## Task statement
Pull every "range" line out of the data below.

## Records contained in a dataset
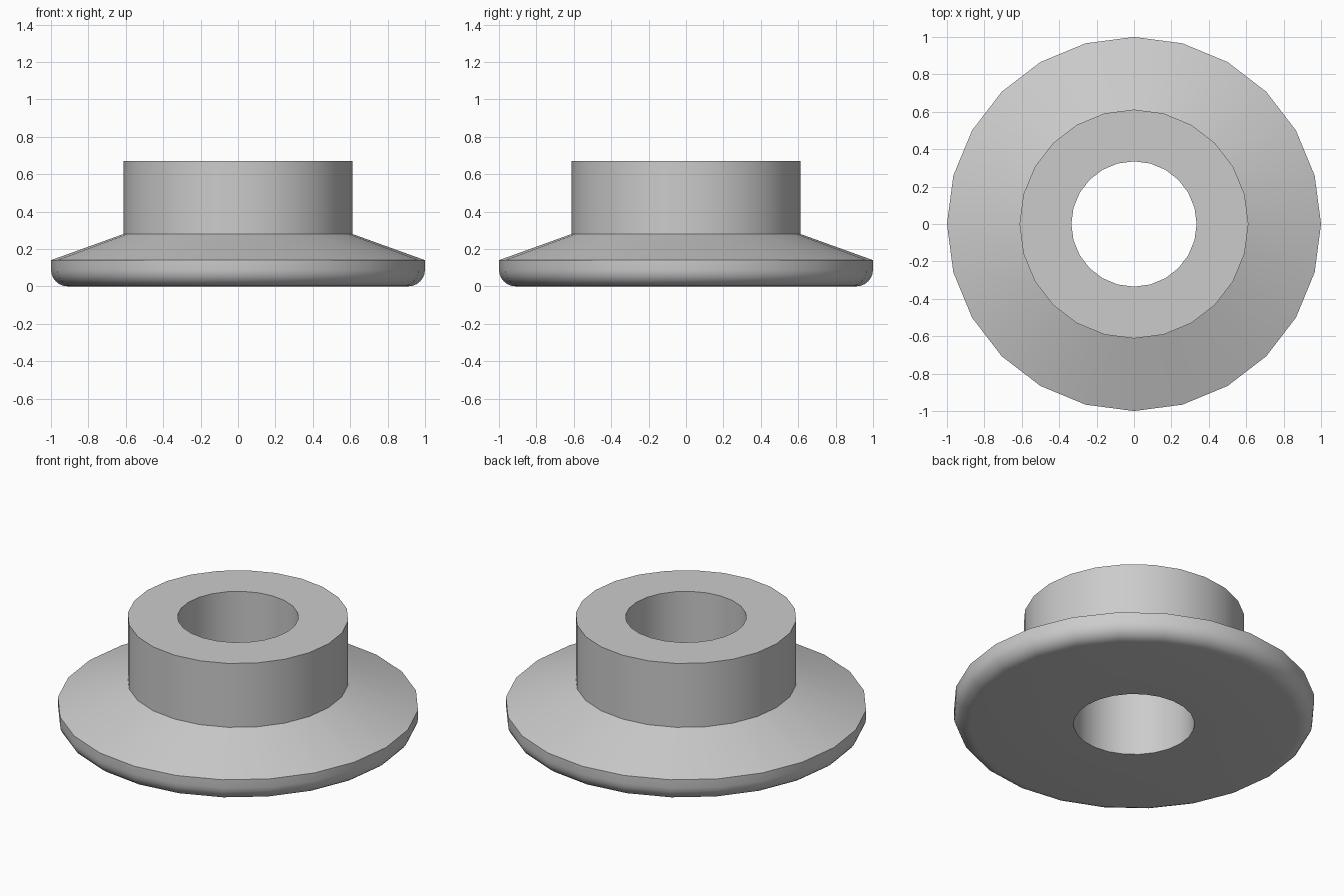
import bpy, bmesh, math

cube = bpy.data.objects.get("Cube")
if cube:
    bpy.data.objects.remove(cube, do_unlink=True)

SIDES = 24
BORE, COLLAR, RIM = 0.335, 0.612, 1.0
RIM_TOP, CONE_TOP, HEIGHT = 0.14, 0.28, 0.67
FILLET, STEPS = 0.09, 6

# Plain grey material
grey = bpy.data.materials.new("plain grey")
grey.use_nodes = True
colour = (0.6, 0.6, 0.6, 1)
grey.diffuse_color = colour
grey.node_tree.nodes["Principled BSDF"].inputs["Base Color"].default_value = colour

# Closed cross-section: bore, flat base, rounded lower edge, rim, cone, collar
profile = [(BORE, 0)]
for i in range(STEPS + 1):
    a = math.pi / 2 * i / STEPS
    profile.append((RIM - FILLET + FILLET * math.sin(a), FILLET - FILLET * math.cos(a)))
profile += [(RIM, RIM_TOP), (COLLAR, CONE_TOP), (COLLAR, HEIGHT), (BORE, HEIGHT)]

# Turn the cross-section around the upright axis
bm = bmesh.new()
rings = []
for s in range(SIDES):
    t = 2 * math.pi * s / SIDES
    rings.append([bm.verts.new((r * math.cos(t), r * math.sin(t), z)) for r, z in profile])
for s in range(SIDES):
    here, after = rings[s], rings[(s + 1) % SIDES]
    for k in range(len(profile)):
        n = (k + 1) % len(profile)
        bm.faces.new((here[k], after[k], after[n], here[n]))
bmesh.ops.recalc_face_normals(bm, faces=bm.faces)

mesh = bpy.data.meshes.new("flanged_bushing")
bm.to_mesh(mesh)
bm.free()
mesh.materials.append(grey)
bushing = bpy.data.objects.new("flanged_bushing", mesh)
bpy.context.collection.objects.link(bushing)

# Smooth round walls with crisp edges between them
bpy.ops.object.select_all(action='DESELECT')
bushing.select_set(True)
bpy.context.view_layer.objects.active = bushing
bpy.ops.object.shade_smooth_by_angle(angle=math.radians(30))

## Your response
for i in range(STEPS + 1):
for s in range(SIDES):
for s in range(SIDES):
    for k in range(len(profile)):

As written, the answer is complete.